By evening, all were released from custody except Shavkatjon Hajihanov. But the next day there was a face-to-face meeting arranged between Shavkatjon and his nephew who had met him at the border of Uzbekistan. According to his relatives, Shavkatjon stood in the office of the investigator in his shorts and slippers, shivering from the cold, and marks of beatings were visible on his body. Seeing Shavkatjon, his nephew fell to his knees before the guard and began to beg him to let him give his sneakers to his uncle. And when the guard gave his consent for this, he hugged Shavkatjon and hurriedly began to put on the shoes. Both of them were crying, and Shavkatjon kept asking him to report all this at the embassy, because it was impossible for him to survive this hell… Hearing this, the guard began to beat Shavkatjon with all his strengthen on his head and back, not leaving him the strength to remain on his feet, and then dragged him out of the building where they were located. After that, blows could still be heard for some time.

Then the news came that on the evening of 15 April, Nemat Ahunov, who had come back from Norway several months earlier, was brought to the basement of the SNB in Ferghana Valley.

Not long before his return to Uzbekistan, Ahunov  had quarreled with Hajihanov, and stolen a photo from his album where Shavkat was shown next to me in a picture. We had taken our picture together. There were also photographs with the human rights defender Mutabar Tajibayeva and Muhammad Salih who had received political asylum in Norway as leader of the Erk Democratic Party of Uzbekistan. It is not known what exactly Nemat did with those photos.

Hajihanov’s lawyer has reported that Shavkatjon has already been charged with several articles of the Criminal Code. His family remember only Art. 223 (illegal border-crossing or illegal entry into the Republic of Uzbekistan).

It is difficult for me to hide my personal relationship to Shavkatjon Hajihanov. Everyone who knows him will understand me. We both want our country to be developed and economically strong, so that human rights would be observed there.

For the sake of the security of his family and friends, Shavkatjon took part in the Association of Human Rights in Central Asia under conditions of confidentiality. And since the Uzbek authorities have learned about this, then I confirm that Shavkatjon was a human rights advocate who deserves the respect of the public.
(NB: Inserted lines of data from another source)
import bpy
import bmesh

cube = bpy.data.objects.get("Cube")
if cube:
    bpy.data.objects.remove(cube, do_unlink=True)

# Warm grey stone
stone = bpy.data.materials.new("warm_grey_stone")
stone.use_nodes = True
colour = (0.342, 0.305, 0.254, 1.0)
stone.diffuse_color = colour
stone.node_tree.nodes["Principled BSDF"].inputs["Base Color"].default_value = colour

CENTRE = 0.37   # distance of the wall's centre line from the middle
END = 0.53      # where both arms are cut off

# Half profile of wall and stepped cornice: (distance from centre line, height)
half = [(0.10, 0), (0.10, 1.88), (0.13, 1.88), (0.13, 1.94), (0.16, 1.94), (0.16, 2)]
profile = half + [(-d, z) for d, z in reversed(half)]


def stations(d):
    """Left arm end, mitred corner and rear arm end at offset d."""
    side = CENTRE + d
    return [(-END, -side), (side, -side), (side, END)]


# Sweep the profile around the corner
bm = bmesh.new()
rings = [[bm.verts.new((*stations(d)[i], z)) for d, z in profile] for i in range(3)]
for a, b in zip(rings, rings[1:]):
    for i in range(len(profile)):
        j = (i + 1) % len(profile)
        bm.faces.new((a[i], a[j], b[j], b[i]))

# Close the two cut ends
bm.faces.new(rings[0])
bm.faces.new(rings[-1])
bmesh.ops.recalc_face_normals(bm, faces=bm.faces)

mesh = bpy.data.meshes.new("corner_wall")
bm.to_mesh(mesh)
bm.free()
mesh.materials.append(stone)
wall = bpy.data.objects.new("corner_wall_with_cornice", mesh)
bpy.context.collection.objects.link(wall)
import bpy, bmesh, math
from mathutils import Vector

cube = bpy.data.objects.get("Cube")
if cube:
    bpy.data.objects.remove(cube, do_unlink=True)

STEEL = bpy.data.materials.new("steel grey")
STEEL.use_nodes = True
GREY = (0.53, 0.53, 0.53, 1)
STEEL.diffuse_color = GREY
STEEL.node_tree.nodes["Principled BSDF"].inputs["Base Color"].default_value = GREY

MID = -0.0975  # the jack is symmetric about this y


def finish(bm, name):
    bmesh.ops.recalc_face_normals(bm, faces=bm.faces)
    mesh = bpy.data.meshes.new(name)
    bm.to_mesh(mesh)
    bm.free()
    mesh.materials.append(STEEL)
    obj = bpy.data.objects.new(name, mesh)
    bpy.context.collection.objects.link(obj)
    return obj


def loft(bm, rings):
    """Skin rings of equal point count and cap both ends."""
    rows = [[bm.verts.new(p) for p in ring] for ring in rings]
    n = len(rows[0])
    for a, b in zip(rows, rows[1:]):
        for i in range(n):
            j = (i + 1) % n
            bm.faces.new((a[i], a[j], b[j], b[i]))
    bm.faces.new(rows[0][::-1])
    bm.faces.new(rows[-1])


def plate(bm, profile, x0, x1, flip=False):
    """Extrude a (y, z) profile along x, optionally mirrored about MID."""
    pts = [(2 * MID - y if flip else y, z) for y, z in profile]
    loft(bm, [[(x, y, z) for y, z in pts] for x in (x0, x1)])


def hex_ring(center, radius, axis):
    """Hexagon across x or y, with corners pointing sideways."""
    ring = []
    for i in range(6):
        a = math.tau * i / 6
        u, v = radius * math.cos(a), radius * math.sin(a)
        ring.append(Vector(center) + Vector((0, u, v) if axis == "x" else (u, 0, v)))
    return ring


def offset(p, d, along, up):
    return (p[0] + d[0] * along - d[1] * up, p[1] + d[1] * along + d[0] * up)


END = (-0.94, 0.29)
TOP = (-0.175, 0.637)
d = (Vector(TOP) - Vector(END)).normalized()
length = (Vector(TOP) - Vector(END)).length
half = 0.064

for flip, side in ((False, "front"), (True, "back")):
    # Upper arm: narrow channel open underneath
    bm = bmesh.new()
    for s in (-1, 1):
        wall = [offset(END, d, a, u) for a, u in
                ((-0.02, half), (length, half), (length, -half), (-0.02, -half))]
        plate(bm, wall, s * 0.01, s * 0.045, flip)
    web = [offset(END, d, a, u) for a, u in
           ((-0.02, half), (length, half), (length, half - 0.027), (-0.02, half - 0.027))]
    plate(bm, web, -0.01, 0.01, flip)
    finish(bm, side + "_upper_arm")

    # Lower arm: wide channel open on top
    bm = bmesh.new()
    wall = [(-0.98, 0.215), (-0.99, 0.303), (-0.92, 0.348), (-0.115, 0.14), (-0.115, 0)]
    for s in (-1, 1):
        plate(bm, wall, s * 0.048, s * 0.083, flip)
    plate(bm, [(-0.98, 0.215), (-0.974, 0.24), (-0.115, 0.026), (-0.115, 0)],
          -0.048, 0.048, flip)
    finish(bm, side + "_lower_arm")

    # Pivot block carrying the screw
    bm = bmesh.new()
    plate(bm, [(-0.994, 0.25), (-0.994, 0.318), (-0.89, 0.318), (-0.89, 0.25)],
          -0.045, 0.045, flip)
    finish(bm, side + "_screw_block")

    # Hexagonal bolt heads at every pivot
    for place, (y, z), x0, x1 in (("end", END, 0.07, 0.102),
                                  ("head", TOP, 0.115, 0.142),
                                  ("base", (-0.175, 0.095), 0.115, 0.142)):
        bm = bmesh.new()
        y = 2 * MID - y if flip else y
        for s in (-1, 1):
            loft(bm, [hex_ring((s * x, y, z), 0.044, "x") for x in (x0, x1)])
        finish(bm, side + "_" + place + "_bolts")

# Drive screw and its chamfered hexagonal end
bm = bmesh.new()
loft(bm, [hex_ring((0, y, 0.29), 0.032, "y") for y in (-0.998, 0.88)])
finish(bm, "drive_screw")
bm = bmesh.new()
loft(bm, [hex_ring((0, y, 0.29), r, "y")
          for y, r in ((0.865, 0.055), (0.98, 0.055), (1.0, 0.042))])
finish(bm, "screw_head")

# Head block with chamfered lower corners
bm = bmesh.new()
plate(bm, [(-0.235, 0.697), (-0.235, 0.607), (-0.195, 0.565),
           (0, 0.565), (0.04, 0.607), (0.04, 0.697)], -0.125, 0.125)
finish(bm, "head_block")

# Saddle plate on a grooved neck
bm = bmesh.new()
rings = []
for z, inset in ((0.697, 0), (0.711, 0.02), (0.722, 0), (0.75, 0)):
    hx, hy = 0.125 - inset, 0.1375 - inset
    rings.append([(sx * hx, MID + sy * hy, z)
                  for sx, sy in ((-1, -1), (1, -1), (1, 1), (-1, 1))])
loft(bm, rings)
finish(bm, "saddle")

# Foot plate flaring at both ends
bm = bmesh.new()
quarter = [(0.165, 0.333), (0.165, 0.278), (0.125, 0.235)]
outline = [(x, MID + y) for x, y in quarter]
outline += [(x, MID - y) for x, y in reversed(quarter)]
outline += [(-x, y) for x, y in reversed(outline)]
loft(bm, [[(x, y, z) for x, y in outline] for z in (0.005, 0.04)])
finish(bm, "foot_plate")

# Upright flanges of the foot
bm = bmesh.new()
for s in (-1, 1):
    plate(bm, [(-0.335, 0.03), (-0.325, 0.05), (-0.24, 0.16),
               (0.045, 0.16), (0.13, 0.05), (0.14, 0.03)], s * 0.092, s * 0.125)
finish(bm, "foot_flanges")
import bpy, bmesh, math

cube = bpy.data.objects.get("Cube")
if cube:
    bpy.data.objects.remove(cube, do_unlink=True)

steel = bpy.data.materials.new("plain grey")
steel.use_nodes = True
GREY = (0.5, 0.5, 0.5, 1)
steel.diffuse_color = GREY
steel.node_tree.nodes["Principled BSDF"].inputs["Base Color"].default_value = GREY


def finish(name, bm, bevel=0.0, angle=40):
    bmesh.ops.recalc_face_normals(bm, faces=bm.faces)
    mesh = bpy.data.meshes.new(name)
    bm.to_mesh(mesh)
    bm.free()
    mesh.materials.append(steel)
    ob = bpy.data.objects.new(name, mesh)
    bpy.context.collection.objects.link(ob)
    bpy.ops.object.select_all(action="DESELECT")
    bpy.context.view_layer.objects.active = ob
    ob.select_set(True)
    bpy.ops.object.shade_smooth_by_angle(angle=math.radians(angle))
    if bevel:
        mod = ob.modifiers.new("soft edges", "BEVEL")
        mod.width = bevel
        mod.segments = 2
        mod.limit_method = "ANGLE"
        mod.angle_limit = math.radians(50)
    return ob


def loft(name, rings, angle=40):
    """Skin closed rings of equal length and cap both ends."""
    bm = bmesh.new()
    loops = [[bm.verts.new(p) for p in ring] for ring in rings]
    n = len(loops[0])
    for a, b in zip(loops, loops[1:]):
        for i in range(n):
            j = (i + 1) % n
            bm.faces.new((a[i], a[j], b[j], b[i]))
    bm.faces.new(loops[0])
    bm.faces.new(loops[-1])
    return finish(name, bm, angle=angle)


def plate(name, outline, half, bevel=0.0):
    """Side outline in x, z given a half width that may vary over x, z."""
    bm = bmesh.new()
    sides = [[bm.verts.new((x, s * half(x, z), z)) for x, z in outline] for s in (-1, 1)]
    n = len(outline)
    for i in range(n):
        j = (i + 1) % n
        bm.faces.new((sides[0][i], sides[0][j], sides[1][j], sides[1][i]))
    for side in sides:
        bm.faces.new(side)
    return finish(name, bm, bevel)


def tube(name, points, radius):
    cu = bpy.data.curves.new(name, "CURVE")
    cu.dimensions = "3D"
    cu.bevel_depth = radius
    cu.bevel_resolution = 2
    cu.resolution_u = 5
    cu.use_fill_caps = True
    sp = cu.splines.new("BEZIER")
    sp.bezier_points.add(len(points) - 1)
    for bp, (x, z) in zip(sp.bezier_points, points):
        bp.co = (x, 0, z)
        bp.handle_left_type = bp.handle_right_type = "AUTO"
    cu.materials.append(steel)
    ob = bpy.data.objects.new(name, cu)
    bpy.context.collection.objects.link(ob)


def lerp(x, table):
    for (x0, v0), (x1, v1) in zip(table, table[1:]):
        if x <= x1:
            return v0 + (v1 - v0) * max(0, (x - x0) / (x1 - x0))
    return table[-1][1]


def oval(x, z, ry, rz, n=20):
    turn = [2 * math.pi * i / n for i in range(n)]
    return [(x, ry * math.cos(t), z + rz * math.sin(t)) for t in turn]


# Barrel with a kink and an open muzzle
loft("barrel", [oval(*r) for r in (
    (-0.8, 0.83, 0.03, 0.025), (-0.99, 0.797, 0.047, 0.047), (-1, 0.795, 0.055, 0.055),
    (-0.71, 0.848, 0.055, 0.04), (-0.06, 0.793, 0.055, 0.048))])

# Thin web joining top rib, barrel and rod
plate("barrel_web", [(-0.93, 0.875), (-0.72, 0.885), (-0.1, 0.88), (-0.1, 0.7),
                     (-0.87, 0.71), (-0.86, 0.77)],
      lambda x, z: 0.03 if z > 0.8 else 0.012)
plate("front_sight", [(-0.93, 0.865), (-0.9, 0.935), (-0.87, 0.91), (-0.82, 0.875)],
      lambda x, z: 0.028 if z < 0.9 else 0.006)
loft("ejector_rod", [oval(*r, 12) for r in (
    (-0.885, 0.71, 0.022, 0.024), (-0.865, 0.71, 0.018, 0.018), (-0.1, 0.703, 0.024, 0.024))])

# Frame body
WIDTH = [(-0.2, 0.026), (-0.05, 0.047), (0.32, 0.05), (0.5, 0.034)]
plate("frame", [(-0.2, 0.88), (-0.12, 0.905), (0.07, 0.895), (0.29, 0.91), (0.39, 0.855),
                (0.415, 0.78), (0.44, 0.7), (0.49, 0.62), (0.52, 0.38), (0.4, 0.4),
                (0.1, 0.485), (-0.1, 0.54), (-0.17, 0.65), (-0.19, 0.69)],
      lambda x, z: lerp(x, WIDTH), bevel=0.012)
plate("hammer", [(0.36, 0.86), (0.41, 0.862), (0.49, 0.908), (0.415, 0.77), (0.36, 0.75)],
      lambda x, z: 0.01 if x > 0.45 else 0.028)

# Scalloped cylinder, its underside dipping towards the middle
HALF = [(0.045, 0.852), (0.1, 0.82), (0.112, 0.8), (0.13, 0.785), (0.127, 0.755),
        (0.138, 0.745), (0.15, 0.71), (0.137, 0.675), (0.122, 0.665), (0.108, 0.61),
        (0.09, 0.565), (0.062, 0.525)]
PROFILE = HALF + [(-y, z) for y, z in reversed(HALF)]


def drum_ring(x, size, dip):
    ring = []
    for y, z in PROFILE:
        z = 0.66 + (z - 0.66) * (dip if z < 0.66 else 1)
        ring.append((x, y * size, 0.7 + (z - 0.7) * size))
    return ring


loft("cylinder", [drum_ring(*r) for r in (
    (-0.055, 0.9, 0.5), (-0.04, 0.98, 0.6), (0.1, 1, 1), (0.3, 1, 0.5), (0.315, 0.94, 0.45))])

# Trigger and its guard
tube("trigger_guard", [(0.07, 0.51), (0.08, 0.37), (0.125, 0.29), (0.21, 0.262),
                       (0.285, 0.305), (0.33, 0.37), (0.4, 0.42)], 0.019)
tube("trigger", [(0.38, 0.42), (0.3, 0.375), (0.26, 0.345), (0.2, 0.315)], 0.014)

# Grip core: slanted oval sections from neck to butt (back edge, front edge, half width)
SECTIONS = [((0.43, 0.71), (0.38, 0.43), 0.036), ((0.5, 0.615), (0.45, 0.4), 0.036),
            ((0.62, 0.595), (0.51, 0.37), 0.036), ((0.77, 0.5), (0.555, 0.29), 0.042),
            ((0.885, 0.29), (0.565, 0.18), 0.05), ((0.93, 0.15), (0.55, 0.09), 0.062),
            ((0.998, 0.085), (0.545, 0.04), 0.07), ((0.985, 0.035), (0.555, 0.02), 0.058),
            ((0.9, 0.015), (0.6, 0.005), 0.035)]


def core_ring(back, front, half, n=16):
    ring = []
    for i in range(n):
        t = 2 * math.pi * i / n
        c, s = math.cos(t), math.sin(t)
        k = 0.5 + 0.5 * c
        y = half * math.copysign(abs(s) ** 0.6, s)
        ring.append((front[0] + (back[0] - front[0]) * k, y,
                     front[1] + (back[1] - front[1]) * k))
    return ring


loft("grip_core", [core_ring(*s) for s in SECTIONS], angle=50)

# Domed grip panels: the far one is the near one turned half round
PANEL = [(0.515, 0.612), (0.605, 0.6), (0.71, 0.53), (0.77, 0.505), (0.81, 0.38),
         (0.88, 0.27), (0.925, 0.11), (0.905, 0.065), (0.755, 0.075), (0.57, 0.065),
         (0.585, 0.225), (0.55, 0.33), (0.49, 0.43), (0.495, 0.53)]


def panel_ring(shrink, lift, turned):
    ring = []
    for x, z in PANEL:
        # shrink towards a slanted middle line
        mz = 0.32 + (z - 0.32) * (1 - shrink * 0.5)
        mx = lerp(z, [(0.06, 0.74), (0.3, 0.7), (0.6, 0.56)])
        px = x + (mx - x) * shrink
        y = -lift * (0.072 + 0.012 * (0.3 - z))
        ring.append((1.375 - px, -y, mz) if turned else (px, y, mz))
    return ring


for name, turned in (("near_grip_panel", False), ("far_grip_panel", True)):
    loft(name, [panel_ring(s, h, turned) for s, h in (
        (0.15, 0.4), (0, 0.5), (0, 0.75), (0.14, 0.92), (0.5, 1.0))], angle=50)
Even a few days ago, I did not imagine that I would have to tell how Shavkatjon would be forced to perjure himself under torture, and state that he is acquainted with militants. And only because of the fact that he personally knows human rights activists and Muhammad Salih.

With respect for Shavkatjon Hajihanov,
Nadejda Atayeva